Goodman founded the nonprofit after serving as caregiver to her mother with Alzheimer’s disease for many years. She realized that while she and her mother had talked about everything, they never discussed how she might want to spend her final days. With each passing decision, Goodman became unsure if she was doing right by her mother and upholding what her wishes would have been. This new resource hopes to change that fate for families in similar situations.
The new Starter Kit created specifically to address the issues associated with Alzheimer’s disease and other forms of dementia is the first of its kind and is now available free for download on the organization’s website. It provides questions that can help caregivers navigate the approach to the conversation based on the cognitive level of the impaired, and can also guide decision making even if the illness is so advanced that the loved one has lost the ability to communicate.
“Alzheimer’s disease is a terminal illness, however unlike cancers, it often does not get the care and attention that it deserves in the medical community,” says Dr. Susan Mitchell, M.D., M.P.H., Senior Scientist and Director of Palliative Care Research at Harvard Medical School and contributor to the new resource. “The misconception is that it’s a condition of the brain that causes memory loss, but as the dementia progresses, it ultimately affects your entire body – for example impairing the neuromuscular control needed to swallow properly and or motor control needed for walking. It’s so important for patients and families to understand what to expect in the natural progression of this disease as they think about their goals of care and treatment options, and that’s where this new resource can be invaluable.”
It is estimated that as many as 5.1 million Americans may have Alzheimer’s disease, and the incidence of the disease is rising in line with the aging population. The number of people age 65 and older will more than double between 2010 and 2050 to 88.5 million according to the U.S. Census Bureau. Currently, there is no cure for Alzheimer’s disease and researchers are looking for new treatments to alter the course of the disease and improve the quality of life for people with dementia.
“Patients and their caregivers are not well supported despite the number of individuals being diagnosed with the disease coming and present,” says Barbara Moscowitz, MMSW, LICSW, at Mass General Hospital, a contributor to the new Starter Kit. “I am thrilled that The Conversation Project is giving social recognition to this unique and growing population because they need a different approach to handling end-of-life care. The new Conversation Starter Kit approaches this topic in a nonthreatening and nonmedical way that makes it easier for families to absorb the information and make informed decisions. In my line of work I don’t want to give out a million brochures – I want to give out the right information. I will use this resource without hesitation.”
About The Conversation Project:

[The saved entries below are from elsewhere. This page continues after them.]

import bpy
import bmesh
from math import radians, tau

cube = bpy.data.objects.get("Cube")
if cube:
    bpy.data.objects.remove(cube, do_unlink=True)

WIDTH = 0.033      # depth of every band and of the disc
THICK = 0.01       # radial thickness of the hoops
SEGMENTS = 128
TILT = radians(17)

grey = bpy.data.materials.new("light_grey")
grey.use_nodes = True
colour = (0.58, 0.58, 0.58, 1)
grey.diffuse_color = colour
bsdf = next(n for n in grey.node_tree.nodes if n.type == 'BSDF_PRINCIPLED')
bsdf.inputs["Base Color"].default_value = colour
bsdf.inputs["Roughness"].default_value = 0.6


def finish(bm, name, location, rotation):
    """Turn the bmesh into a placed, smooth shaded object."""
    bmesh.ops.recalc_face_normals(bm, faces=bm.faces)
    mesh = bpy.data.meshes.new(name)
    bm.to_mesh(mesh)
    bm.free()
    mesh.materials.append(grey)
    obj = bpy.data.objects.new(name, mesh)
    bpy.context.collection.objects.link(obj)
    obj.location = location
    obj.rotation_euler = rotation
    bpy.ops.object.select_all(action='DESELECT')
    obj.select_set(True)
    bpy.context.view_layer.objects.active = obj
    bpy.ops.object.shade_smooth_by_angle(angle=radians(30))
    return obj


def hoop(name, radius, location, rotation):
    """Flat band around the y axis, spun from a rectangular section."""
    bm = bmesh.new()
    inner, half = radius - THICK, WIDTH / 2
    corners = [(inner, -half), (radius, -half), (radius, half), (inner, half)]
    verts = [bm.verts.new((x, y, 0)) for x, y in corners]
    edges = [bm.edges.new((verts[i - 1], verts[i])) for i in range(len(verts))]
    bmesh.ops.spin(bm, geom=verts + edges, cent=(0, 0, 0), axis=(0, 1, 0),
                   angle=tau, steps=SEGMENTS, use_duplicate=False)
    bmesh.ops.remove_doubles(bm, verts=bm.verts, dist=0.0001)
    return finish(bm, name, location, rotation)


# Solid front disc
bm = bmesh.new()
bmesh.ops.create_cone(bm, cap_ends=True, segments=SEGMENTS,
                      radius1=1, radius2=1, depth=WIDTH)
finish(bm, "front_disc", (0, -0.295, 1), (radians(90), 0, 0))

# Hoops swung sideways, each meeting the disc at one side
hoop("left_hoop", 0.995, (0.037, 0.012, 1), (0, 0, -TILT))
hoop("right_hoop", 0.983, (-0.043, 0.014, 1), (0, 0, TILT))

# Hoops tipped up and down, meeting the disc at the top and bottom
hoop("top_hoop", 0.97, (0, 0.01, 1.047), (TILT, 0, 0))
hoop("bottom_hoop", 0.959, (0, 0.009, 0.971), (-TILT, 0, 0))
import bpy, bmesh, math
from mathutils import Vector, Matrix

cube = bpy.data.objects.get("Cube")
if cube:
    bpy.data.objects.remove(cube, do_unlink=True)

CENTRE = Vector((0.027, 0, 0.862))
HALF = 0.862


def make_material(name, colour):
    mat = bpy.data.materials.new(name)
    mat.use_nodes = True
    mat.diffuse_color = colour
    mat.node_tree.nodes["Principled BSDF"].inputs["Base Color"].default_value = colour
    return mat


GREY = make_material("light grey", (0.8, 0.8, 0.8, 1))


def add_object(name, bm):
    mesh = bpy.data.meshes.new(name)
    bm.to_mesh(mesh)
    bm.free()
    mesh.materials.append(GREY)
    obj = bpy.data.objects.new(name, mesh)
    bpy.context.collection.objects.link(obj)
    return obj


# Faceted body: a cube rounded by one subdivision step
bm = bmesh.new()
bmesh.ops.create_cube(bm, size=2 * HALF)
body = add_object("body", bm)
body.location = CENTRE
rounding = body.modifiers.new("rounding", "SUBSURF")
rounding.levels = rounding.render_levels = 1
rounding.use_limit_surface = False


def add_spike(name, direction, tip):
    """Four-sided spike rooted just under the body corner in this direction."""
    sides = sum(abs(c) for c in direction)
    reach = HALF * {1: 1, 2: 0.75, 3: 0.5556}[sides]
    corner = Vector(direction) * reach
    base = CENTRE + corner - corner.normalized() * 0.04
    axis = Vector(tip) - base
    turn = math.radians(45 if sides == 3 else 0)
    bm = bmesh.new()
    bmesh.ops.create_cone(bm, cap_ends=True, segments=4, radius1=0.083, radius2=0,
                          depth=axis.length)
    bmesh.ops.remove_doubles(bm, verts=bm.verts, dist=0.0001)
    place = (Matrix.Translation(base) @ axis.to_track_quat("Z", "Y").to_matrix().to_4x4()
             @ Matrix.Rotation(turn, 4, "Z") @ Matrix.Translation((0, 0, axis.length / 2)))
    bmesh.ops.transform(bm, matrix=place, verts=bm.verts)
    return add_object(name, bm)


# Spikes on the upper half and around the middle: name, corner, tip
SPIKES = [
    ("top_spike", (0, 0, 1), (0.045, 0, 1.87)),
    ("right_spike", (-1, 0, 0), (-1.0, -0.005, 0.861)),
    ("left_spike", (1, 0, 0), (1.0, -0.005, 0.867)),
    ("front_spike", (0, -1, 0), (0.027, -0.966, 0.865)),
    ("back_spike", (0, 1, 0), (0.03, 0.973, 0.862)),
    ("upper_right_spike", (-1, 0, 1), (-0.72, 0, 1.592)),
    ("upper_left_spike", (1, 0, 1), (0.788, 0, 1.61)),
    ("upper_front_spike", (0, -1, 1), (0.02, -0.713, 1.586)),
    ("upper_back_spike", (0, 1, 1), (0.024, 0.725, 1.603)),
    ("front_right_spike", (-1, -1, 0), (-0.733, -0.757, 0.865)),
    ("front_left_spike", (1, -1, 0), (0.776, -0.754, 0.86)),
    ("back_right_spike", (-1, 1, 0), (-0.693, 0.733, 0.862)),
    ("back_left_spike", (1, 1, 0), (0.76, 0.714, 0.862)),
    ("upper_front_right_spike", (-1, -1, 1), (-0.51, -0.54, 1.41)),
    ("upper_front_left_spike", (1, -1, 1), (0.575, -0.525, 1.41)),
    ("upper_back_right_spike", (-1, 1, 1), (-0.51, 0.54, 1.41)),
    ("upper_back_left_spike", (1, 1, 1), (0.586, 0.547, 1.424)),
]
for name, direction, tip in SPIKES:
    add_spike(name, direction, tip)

The Conversation Project, co-founded by Pulitzer Prize-winner Ellen Goodman and launched in collaboration with the Institute for Healthcare Improvement (IHI), is a public engagement campaign with a goal that is both simple and transformative: to have every person’s wishes for end-of-life care expressed and respected. Too many people die in a manner they would not choose, and too many of their loved ones are left feeling bereaved, guilty, and uncertain. The Conversation Project offers people the tools, guidance, and resources they need to begin talking with their loved ones about their wishes and preferences, before a medical crisis – “at the kitchen table,” not in the intensive care unit.